TASK GOAL: Every line of the data below should be written out word for word.

DATA UNDER STUDY:

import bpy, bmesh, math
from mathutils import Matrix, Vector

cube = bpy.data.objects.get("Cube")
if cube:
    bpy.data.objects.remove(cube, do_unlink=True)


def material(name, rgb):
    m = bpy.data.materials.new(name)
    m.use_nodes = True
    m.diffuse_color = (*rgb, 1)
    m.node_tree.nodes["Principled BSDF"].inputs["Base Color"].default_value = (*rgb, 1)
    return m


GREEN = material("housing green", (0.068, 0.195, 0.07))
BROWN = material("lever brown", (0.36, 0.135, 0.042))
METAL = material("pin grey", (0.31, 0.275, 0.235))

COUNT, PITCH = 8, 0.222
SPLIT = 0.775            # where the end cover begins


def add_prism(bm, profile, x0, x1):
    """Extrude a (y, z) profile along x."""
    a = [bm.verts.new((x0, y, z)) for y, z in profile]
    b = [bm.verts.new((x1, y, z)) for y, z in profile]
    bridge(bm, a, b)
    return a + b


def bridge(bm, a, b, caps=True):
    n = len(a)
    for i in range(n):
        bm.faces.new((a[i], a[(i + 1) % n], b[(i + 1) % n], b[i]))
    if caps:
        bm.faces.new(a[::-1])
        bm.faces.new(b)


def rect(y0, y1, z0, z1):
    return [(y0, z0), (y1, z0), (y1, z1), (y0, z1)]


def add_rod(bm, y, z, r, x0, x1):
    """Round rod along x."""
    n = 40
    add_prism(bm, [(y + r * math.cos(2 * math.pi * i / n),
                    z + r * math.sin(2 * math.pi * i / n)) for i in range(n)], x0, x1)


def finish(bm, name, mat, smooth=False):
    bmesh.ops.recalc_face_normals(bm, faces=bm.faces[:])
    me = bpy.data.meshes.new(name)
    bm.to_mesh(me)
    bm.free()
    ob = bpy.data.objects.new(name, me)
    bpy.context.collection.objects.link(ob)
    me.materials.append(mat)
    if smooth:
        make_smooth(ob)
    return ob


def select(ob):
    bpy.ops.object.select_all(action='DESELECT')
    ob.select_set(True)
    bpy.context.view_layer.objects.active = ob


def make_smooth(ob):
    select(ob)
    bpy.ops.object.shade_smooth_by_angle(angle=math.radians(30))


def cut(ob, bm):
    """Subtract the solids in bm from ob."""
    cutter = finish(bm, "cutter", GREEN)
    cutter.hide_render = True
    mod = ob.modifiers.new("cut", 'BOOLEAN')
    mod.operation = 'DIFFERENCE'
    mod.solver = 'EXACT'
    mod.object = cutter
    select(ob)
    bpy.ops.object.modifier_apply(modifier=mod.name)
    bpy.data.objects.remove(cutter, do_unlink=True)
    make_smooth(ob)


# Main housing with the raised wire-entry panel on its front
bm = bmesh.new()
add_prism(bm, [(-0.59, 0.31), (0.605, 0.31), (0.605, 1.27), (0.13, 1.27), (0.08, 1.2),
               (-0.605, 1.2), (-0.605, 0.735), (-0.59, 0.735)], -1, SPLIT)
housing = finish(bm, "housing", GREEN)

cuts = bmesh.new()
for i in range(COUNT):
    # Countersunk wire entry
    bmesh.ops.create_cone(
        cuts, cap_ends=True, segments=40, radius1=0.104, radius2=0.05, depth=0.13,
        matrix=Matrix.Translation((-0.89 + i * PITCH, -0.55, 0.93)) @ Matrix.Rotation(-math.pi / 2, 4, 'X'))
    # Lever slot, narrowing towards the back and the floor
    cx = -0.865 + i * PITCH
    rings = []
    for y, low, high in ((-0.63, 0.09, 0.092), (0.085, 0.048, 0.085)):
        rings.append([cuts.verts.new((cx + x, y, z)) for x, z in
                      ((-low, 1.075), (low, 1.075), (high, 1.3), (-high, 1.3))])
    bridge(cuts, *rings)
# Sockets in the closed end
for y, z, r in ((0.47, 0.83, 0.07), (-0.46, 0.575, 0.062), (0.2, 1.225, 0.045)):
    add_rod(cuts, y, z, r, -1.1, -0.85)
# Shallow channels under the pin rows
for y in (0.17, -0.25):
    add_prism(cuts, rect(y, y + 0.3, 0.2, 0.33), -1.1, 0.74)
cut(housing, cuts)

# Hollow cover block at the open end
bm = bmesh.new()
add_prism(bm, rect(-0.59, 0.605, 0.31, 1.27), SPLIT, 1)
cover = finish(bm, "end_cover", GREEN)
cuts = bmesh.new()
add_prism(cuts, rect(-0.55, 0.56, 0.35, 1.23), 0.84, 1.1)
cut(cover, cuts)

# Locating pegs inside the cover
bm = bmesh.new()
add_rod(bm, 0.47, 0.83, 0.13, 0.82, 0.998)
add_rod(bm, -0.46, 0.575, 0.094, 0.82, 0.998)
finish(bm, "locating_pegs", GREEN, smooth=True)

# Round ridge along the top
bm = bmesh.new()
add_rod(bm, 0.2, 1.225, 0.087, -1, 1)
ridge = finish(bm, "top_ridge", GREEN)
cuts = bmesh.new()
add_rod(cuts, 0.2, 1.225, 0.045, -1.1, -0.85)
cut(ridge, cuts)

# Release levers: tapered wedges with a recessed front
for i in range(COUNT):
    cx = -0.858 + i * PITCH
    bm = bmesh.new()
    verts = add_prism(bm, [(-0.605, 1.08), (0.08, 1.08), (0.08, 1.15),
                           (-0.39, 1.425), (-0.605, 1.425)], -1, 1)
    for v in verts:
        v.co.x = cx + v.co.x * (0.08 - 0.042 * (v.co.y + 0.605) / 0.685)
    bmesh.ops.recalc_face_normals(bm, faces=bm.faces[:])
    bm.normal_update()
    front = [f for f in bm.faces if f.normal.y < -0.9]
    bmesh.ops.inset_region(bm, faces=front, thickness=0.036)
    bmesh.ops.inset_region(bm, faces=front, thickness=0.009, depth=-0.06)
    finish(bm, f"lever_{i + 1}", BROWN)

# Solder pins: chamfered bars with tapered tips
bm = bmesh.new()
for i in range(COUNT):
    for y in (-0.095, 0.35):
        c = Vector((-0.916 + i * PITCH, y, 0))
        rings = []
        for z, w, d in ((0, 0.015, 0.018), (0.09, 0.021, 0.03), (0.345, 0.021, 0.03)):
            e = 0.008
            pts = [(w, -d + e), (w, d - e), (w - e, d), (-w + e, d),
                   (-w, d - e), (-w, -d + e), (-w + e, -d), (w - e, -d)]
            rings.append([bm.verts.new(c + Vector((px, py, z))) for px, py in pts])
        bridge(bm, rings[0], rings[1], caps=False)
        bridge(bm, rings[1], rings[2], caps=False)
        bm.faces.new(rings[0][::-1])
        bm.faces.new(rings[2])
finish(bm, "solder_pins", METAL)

ANSWER SECTION:
import bpy, bmesh, math
from mathutils import Matrix, Vector

cube = bpy.data.objects.get("Cube")
if cube:
    bpy.data.objects.remove(cube, do_unlink=True)


def material(name, rgb):
    m = bpy.data.materials.new(name)
    m.use_nodes = True
    m.diffuse_color = (*rgb, 1)
    m.node_tree.nodes["Principled BSDF"].inputs["Base Color"].default_value = (*rgb, 1)
    return m


GREEN = material("housing green", (0.068, 0.195, 0.07))
BROWN = material("lever brown", (0.36, 0.135, 0.042))
METAL = material("pin grey", (0.31, 0.275, 0.235))

COUNT, PITCH = 8, 0.222
SPLIT = 0.775            # where the end cover begins


def add_prism(bm, profile, x0, x1):
    """Extrude a (y, z) profile along x."""
    a = [bm.verts.new((x0, y, z)) for y, z in profile]
    b = [bm.verts.new((x1, y, z)) for y, z in profile]
    bridge(bm, a, b)
    return a + b


def bridge(bm, a, b, caps=True):
    n = len(a)
    for i in range(n):
        bm.faces.new((a[i], a[(i + 1) % n], b[(i + 1) % n], b[i]))
    if caps:
        bm.faces.new(a[::-1])
        bm.faces.new(b)


def rect(y0, y1, z0, z1):
    return [(y0, z0), (y1, z0), (y1, z1), (y0, z1)]


def add_rod(bm, y, z, r, x0, x1):
    """Round rod along x."""
    n = 40
    add_prism(bm, [(y + r * math.cos(2 * math.pi * i / n),
                    z + r * math.sin(2 * math.pi * i / n)) for i in range(n)], x0, x1)


def finish(bm, name, mat, smooth=False):
    bmesh.ops.recalc_face_normals(bm, faces=bm.faces[:])
    me = bpy.data.meshes.new(name)
    bm.to_mesh(me)
    bm.free()
    ob = bpy.data.objects.new(name, me)
    bpy.context.collection.objects.link(ob)
    me.materials.append(mat)
    if smooth:
        make_smooth(ob)
    return ob


def select(ob):
    bpy.ops.object.select_all(action='DESELECT')
    ob.select_set(True)
    bpy.context.view_layer.objects.active = ob


def make_smooth(ob):
    select(ob)
    bpy.ops.object.shade_smooth_by_angle(angle=math.radians(30))


def cut(ob, bm):
    """Subtract the solids in bm from ob."""
    cutter = finish(bm, "cutter", GREEN)
    cutter.hide_render = True
    mod = ob.modifiers.new("cut", 'BOOLEAN')
    mod.operation = 'DIFFERENCE'
    mod.solver = 'EXACT'
    mod.object = cutter
    select(ob)
    bpy.ops.object.modifier_apply(modifier=mod.name)
    bpy.data.objects.remove(cutter, do_unlink=True)
    make_smooth(ob)


# Main housing with the raised wire-entry panel on its front
bm = bmesh.new()
add_prism(bm, [(-0.59, 0.31), (0.605, 0.31), (0.605, 1.27), (0.13, 1.27), (0.08, 1.2),
               (-0.605, 1.2), (-0.605, 0.735), (-0.59, 0.735)], -1, SPLIT)
housing = finish(bm, "housing", GREEN)

cuts = bmesh.new()
for i in range(COUNT):
    # Countersunk wire entry
    bmesh.ops.create_cone(
        cuts, cap_ends=True, segments=40, radius1=0.104, radius2=0.05, depth=0.13,
        matrix=Matrix.Translation((-0.89 + i * PITCH, -0.55, 0.93)) @ Matrix.Rotation(-math.pi / 2, 4, 'X'))
    # Lever slot, narrowing towards the back and the floor
    cx = -0.865 + i * PITCH
    rings = []
    for y, low, high in ((-0.63, 0.09, 0.092), (0.085, 0.048, 0.085)):
        rings.append([cuts.verts.new((cx + x, y, z)) for x, z in
                      ((-low, 1.075), (low, 1.075), (high, 1.3), (-high, 1.3))])
    bridge(cuts, *rings)
# Sockets in the closed end
for y, z, r in ((0.47, 0.83, 0.07), (-0.46, 0.575, 0.062), (0.2, 1.225, 0.045)):
    add_rod(cuts, y, z, r, -1.1, -0.85)
# Shallow channels under the pin rows
for y in (0.17, -0.25):
    add_prism(cuts, rect(y, y + 0.3, 0.2, 0.33), -1.1, 0.74)
cut(housing, cuts)

# Hollow cover block at the open end
bm = bmesh.new()
add_prism(bm, rect(-0.59, 0.605, 0.31, 1.27), SPLIT, 1)
cover = finish(bm, "end_cover", GREEN)
cuts = bmesh.new()
add_prism(cuts, rect(-0.55, 0.56, 0.35, 1.23), 0.84, 1.1)
cut(cover, cuts)

# Locating pegs inside the cover
bm = bmesh.new()
add_rod(bm, 0.47, 0.83, 0.13, 0.82, 0.998)
add_rod(bm, -0.46, 0.575, 0.094, 0.82, 0.998)
finish(bm, "locating_pegs", GREEN, smooth=True)

# Round ridge along the top
bm = bmesh.new()
add_rod(bm, 0.2, 1.225, 0.087, -1, 1)
ridge = finish(bm, "top_ridge", GREEN)
cuts = bmesh.new()
add_rod(cuts, 0.2, 1.225, 0.045, -1.1, -0.85)
cut(ridge, cuts)

# Release levers: tapered wedges with a recessed front
for i in range(COUNT):
    cx = -0.858 + i * PITCH
    bm = bmesh.new()
    verts = add_prism(bm, [(-0.605, 1.08), (0.08, 1.08), (0.08, 1.15),
                           (-0.39, 1.425), (-0.605, 1.425)], -1, 1)
    for v in verts:
        v.co.x = cx + v.co.x * (0.08 - 0.042 * (v.co.y + 0.605) / 0.685)
    bmesh.ops.recalc_face_normals(bm, faces=bm.faces[:])
    bm.normal_update()
    front = [f for f in bm.faces if f.normal.y < -0.9]
    bmesh.ops.inset_region(bm, faces=front, thickness=0.036)
    bmesh.ops.inset_region(bm, faces=front, thickness=0.009, depth=-0.06)
    finish(bm, f"lever_{i + 1}", BROWN)

# Solder pins: chamfered bars with tapered tips
bm = bmesh.new()
for i in range(COUNT):
    for y in (-0.095, 0.35):
        c = Vector((-0.916 + i * PITCH, y, 0))
        rings = []
        for z, w, d in ((0, 0.015, 0.018), (0.09, 0.021, 0.03), (0.345, 0.021, 0.03)):
            e = 0.008
            pts = [(w, -d + e), (w, d - e), (w - e, d), (-w + e, d),
                   (-w, d - e), (-w, -d + e), (-w + e, -d), (w - e, -d)]
            rings.append([bm.verts.new(c + Vector((px, py, z))) for px, py in pts])
        bridge(bm, rings[0], rings[1], caps=False)
        bridge(bm, rings[1], rings[2], caps=False)
        bm.faces.new(rings[0][::-1])
        bm.faces.new(rings[2])
finish(bm, "solder_pins", METAL)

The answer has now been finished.